• _ACTIVITY_
In the entries that follow, the lines from the one with "for signs in" through the one with "bmesh.ops.convex_hull(bm, input=bm.verts)" are the ones to write out, exactly and with both ends included. Nothing else should appear.

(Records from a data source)
####
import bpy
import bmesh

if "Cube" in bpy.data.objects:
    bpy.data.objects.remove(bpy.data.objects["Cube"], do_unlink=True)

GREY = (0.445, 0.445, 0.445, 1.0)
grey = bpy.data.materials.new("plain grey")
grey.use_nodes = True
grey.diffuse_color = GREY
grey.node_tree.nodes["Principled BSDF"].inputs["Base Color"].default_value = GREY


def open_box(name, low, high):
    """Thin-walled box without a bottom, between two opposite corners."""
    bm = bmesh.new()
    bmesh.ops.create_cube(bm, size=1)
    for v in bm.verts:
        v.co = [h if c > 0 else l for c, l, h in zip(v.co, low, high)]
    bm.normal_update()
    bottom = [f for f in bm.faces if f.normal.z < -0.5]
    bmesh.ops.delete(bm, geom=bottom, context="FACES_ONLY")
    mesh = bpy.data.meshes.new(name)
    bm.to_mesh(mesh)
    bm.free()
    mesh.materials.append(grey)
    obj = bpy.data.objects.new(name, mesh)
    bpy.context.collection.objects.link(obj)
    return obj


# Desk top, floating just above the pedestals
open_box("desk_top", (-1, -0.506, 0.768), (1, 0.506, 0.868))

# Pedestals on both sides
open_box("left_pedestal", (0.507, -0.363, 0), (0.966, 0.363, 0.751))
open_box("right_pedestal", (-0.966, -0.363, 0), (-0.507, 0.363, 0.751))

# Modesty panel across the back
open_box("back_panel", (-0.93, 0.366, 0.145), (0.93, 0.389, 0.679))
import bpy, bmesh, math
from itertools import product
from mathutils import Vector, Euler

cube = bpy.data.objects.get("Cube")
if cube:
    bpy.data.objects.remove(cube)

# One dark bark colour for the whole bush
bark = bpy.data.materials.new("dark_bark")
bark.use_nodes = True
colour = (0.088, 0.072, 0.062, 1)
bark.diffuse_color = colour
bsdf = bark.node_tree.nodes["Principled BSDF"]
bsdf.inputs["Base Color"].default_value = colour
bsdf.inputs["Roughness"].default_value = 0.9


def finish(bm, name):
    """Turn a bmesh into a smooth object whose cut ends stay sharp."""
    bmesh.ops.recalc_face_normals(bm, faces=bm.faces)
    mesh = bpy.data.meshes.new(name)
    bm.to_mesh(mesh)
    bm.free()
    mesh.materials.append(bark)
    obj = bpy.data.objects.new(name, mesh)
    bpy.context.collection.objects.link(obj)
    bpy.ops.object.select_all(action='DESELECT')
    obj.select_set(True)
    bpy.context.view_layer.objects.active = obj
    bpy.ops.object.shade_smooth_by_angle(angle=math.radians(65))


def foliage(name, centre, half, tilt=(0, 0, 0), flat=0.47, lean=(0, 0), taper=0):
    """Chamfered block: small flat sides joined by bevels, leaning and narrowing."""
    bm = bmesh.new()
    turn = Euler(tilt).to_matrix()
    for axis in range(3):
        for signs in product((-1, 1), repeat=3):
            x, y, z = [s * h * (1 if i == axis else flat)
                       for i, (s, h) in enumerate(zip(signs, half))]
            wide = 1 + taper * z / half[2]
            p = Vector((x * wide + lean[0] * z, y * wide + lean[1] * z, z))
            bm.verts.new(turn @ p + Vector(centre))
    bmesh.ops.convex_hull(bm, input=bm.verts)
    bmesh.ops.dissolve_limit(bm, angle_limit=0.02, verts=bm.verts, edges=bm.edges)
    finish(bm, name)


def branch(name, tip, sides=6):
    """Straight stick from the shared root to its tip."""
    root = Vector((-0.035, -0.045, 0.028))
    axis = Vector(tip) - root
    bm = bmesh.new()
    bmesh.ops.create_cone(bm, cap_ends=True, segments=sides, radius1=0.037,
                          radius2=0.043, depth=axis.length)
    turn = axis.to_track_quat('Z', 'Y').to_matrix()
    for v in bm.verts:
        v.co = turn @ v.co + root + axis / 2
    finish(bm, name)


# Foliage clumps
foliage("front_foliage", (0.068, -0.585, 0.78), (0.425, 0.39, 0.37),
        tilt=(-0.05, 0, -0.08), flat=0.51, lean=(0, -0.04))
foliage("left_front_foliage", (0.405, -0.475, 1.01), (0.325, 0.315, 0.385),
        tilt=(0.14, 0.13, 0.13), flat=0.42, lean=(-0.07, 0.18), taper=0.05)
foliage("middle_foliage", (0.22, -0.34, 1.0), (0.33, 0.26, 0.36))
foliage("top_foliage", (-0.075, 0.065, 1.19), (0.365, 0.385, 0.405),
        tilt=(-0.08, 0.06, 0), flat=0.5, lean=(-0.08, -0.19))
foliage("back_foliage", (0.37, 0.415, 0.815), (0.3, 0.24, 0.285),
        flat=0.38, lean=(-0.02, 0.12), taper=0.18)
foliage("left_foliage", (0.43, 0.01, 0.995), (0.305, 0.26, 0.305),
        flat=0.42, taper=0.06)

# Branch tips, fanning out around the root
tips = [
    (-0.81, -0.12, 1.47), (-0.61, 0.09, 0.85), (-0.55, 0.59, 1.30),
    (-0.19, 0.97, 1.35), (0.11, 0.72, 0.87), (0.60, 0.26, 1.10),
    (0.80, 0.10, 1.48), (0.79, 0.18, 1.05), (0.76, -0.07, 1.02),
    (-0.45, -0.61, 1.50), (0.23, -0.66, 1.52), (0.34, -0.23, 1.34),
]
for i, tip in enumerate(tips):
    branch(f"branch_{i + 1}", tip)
####
• _TASK SOLUTION_
        for signs in product((-1, 1), repeat=3):
            x, y, z = [s * h * (1 if i == axis else flat)
                       for i, (s, h) in enumerate(zip(signs, half))]
            wide = 1 + taper * z / half[2]
            p = Vector((x * wide + lean[0] * z, y * wide + lean[1] * z, z))
            bm.verts.new(turn @ p + Vector(centre))
    bmesh.ops.convex_hull(bm, input=bm.verts)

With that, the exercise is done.